Excerpted data: Begin

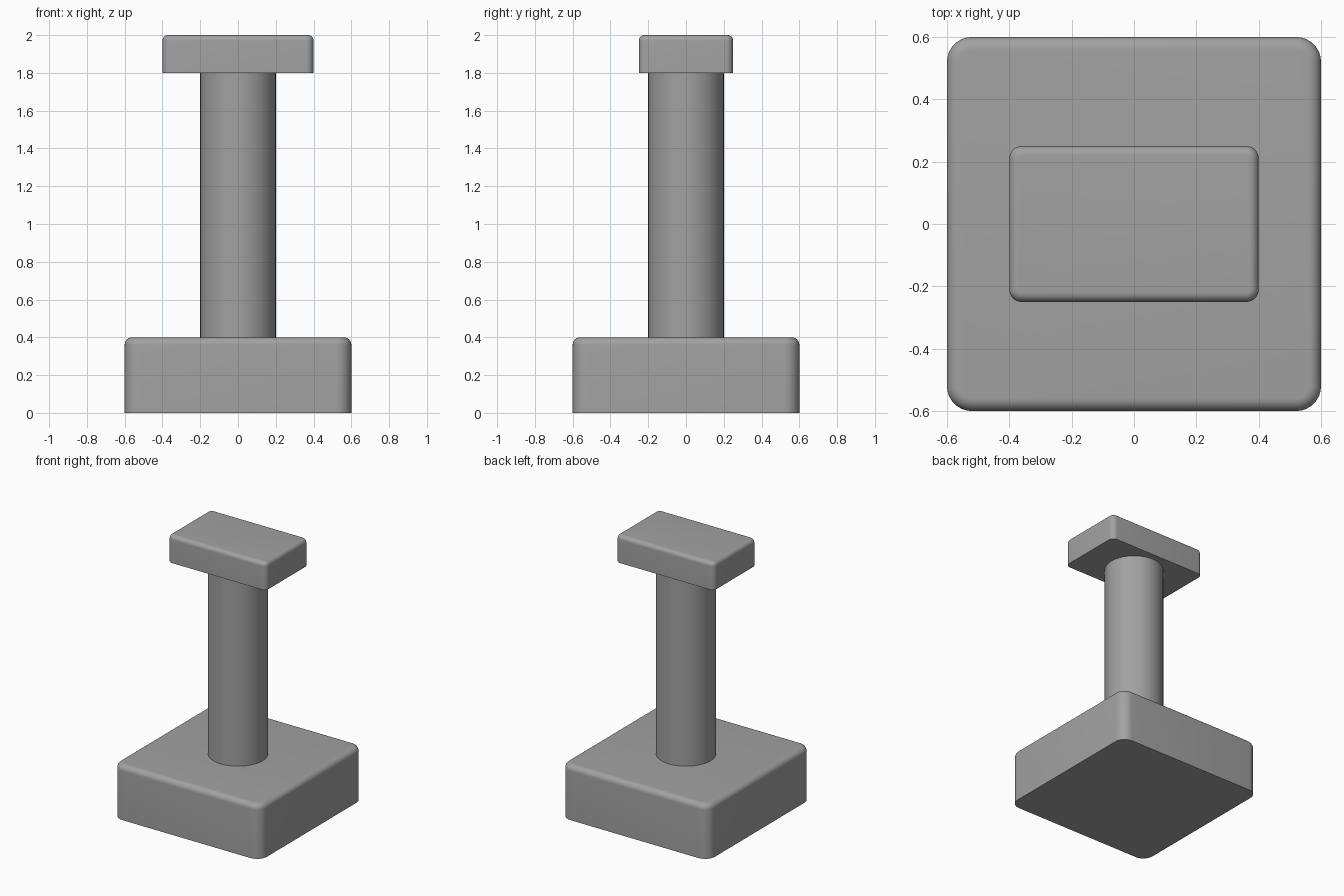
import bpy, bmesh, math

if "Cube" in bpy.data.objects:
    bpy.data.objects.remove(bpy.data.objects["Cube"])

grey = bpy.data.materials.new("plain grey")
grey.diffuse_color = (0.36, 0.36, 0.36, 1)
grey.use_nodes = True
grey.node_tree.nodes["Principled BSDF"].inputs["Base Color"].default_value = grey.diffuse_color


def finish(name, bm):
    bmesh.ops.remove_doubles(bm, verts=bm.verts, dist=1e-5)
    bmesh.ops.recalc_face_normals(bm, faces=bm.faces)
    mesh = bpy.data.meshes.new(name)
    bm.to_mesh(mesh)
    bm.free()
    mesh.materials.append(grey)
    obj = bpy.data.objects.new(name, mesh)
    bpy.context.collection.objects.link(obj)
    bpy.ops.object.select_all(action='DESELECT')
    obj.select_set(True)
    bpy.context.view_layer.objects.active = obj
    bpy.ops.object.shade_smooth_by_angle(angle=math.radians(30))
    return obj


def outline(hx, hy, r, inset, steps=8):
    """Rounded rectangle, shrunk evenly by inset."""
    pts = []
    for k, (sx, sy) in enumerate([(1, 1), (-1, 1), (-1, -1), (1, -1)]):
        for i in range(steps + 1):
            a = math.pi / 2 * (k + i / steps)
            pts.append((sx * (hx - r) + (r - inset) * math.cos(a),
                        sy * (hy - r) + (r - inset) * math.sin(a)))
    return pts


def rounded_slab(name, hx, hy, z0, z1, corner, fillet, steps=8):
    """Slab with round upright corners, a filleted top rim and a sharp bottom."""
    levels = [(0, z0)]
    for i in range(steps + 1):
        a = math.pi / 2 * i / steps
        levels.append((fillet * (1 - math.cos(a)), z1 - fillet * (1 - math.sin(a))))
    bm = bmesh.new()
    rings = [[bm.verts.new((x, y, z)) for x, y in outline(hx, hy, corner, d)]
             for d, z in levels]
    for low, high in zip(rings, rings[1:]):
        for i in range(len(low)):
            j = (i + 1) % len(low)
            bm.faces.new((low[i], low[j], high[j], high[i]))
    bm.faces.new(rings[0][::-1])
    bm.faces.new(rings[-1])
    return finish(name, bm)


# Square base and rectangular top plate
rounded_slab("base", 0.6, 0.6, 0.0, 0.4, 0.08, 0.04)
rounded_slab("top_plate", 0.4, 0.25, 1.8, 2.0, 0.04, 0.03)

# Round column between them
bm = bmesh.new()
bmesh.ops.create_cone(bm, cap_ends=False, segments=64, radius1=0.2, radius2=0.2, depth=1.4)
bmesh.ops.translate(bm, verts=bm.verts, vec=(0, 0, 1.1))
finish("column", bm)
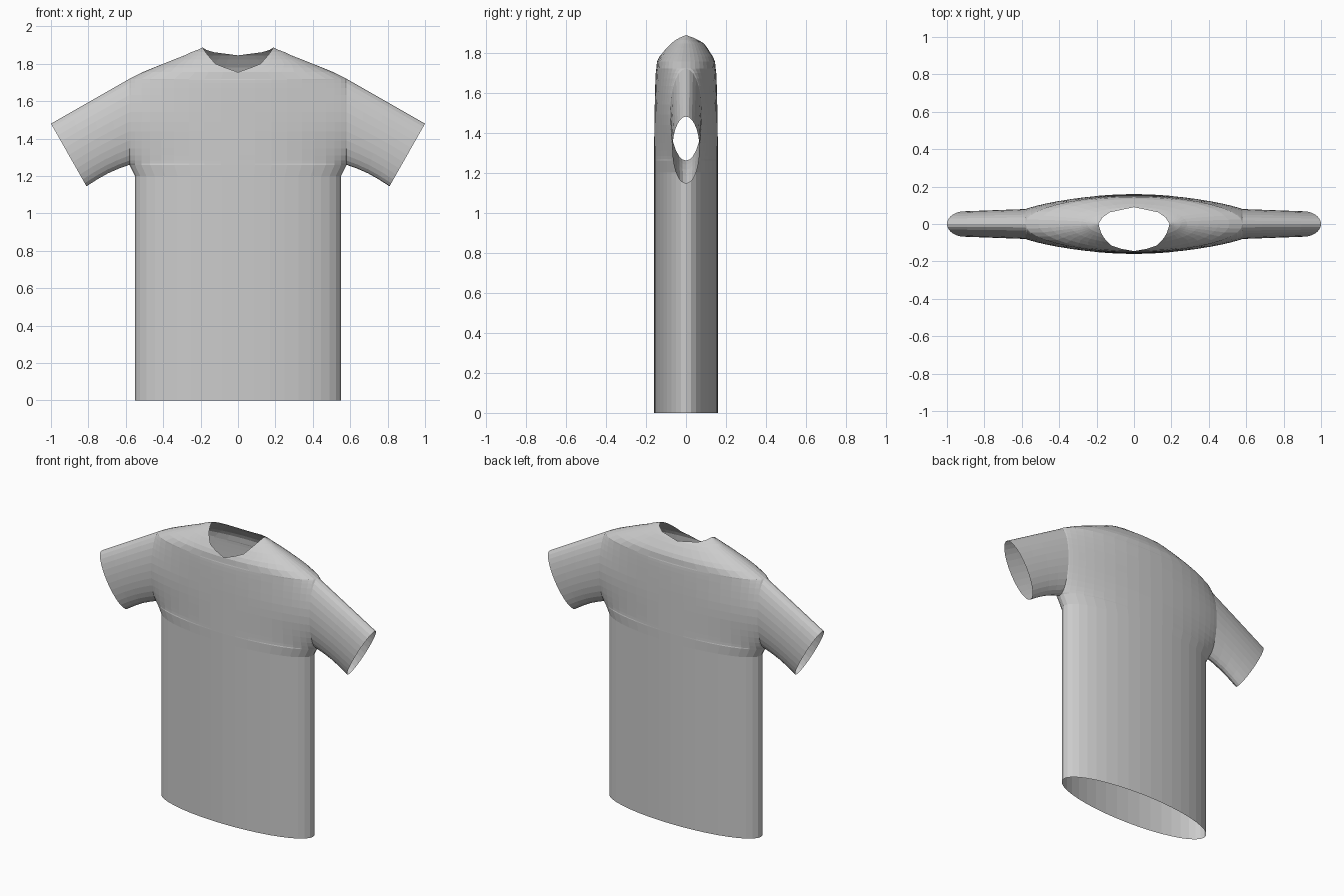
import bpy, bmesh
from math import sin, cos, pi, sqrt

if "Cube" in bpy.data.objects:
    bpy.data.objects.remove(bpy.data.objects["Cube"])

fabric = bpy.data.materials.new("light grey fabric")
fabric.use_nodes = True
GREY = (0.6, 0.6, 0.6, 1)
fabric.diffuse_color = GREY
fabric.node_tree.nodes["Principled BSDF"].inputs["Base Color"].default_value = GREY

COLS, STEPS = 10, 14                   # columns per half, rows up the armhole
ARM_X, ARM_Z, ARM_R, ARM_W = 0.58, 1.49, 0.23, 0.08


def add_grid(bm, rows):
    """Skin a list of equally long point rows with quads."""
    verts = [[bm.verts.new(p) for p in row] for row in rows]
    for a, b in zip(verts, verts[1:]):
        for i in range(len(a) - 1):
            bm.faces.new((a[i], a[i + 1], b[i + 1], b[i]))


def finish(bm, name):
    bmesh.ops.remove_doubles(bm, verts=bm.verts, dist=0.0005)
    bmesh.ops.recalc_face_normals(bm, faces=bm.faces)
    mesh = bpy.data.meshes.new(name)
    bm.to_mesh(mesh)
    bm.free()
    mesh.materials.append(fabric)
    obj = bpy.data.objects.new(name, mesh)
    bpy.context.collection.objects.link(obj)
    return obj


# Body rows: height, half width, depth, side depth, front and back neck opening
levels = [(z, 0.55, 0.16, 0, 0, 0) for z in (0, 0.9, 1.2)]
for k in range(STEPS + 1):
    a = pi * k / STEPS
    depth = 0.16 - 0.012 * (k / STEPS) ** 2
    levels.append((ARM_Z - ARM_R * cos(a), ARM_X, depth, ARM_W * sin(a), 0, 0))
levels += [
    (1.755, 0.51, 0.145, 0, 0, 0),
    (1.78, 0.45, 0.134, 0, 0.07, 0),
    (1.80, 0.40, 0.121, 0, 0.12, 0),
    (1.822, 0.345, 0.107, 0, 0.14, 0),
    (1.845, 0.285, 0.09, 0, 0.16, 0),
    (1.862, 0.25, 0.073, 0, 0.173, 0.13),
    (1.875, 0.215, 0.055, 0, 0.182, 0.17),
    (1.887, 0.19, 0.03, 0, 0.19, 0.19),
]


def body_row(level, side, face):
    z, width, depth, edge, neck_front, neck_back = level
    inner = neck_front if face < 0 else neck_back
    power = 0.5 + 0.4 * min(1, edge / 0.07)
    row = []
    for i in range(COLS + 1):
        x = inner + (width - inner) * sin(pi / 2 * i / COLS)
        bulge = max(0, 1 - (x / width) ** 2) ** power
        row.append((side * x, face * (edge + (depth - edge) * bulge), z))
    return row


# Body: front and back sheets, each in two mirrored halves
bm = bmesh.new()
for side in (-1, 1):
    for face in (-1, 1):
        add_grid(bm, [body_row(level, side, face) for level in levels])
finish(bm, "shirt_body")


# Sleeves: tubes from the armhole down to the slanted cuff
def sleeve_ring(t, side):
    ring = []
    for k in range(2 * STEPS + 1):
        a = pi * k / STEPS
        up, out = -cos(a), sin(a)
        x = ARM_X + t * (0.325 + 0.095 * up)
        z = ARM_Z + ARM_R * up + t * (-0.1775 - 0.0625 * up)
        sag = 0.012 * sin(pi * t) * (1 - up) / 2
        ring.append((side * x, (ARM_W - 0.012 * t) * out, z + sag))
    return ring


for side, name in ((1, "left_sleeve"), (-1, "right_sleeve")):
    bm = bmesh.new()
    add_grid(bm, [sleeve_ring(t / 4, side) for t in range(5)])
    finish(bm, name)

Excerpted data: End

Task statement
Give back, exactly as written, the stretch from the line with "# Sleeves: tubes" through the line with "x = ARM_X + t * (0.325 + 0.095 * up)", and no other lines from the records above.

Written reply
# Sleeves: tubes from the armhole down to the slanted cuff
def sleeve_ring(t, side):
    ring = []
    for k in range(2 * STEPS + 1):
        a = pi * k / STEPS
        up, out = -cos(a), sin(a)
        x = ARM_X + t * (0.325 + 0.095 * up)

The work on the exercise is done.